-- Opening Marker --

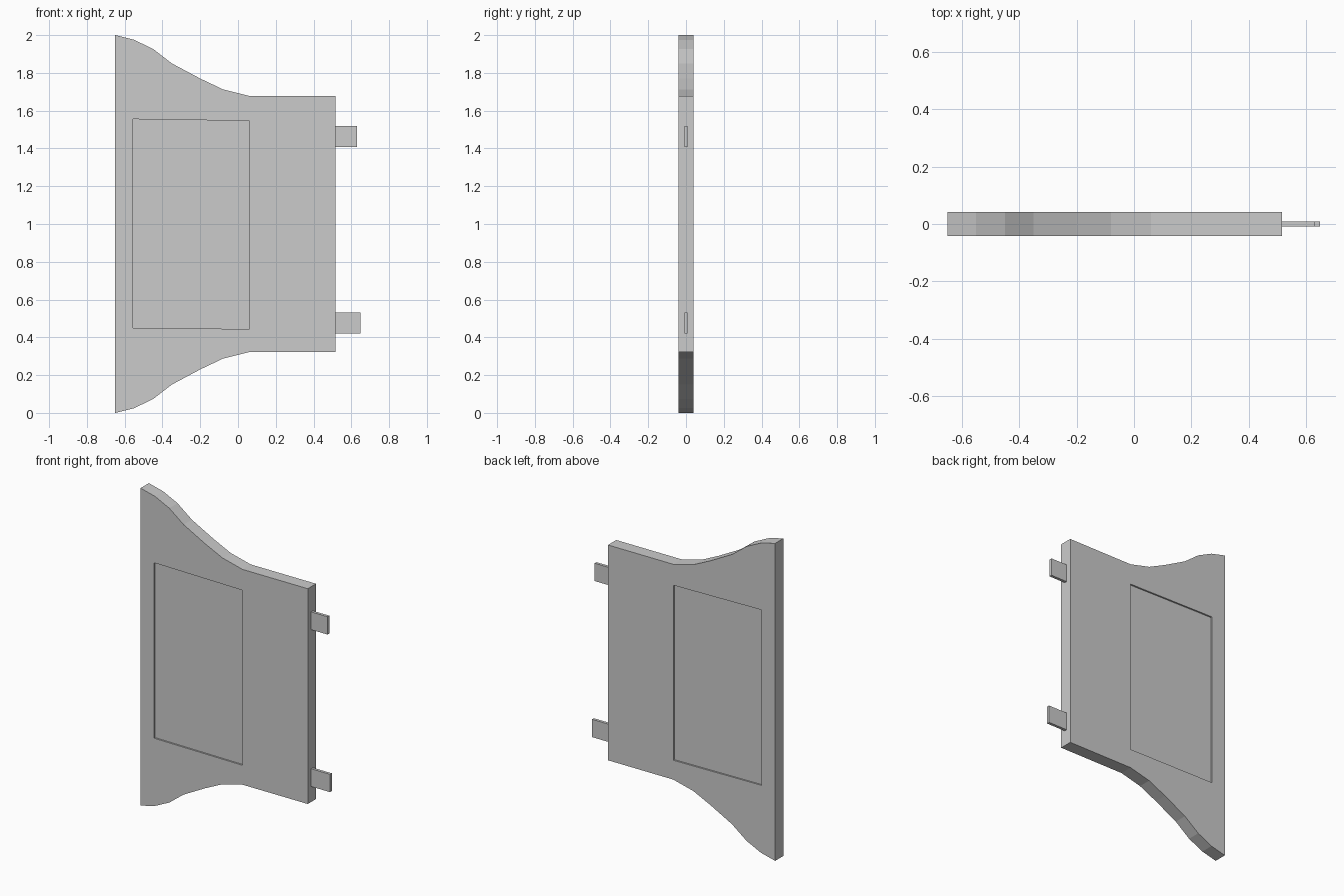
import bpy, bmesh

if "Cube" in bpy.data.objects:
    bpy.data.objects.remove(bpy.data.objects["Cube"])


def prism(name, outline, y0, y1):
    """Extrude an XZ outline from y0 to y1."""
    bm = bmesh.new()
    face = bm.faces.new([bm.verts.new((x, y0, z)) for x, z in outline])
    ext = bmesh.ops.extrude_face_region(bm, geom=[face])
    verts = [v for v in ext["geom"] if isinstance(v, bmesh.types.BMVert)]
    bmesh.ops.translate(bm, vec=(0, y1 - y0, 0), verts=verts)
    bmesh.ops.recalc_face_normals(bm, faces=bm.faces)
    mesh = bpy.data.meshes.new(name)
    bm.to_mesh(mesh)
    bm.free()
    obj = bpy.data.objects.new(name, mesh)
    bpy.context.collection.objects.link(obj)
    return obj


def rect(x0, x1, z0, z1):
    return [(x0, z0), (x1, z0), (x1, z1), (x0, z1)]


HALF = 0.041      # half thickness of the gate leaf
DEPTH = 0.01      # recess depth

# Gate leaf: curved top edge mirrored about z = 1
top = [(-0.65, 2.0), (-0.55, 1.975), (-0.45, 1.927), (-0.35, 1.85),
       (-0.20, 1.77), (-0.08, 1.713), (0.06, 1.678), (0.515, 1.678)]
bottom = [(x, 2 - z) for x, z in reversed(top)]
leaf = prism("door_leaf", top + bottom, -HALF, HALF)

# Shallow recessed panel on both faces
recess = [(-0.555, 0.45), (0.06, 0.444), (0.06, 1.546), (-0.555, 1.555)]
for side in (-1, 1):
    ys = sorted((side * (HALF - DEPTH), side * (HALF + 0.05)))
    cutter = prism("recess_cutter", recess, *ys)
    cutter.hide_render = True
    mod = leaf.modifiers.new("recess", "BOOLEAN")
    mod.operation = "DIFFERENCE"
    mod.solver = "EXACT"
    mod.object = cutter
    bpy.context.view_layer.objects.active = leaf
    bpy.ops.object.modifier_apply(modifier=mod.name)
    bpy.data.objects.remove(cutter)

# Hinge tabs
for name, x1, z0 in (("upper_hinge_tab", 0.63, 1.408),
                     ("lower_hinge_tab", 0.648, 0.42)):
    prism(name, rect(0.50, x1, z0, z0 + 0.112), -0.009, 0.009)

-- Closing Marker --

**What the task asks**
Starting at the line with "bpy.context.collection.objects.link(obj)" and ending at the line with "# Gate leaf: curved", print each line of the listing above exactly, with no other lines.

**Solution to the exercise**
    bpy.context.collection.objects.link(obj)
    return obj


def rect(x0, x1, z0, z1):
    return [(x0, z0), (x1, z0), (x1, z1), (x0, z1)]


HALF = 0.041      # half thickness of the gate leaf
DEPTH = 0.01      # recess depth

# Gate leaf: curved top edge mirrored about z = 1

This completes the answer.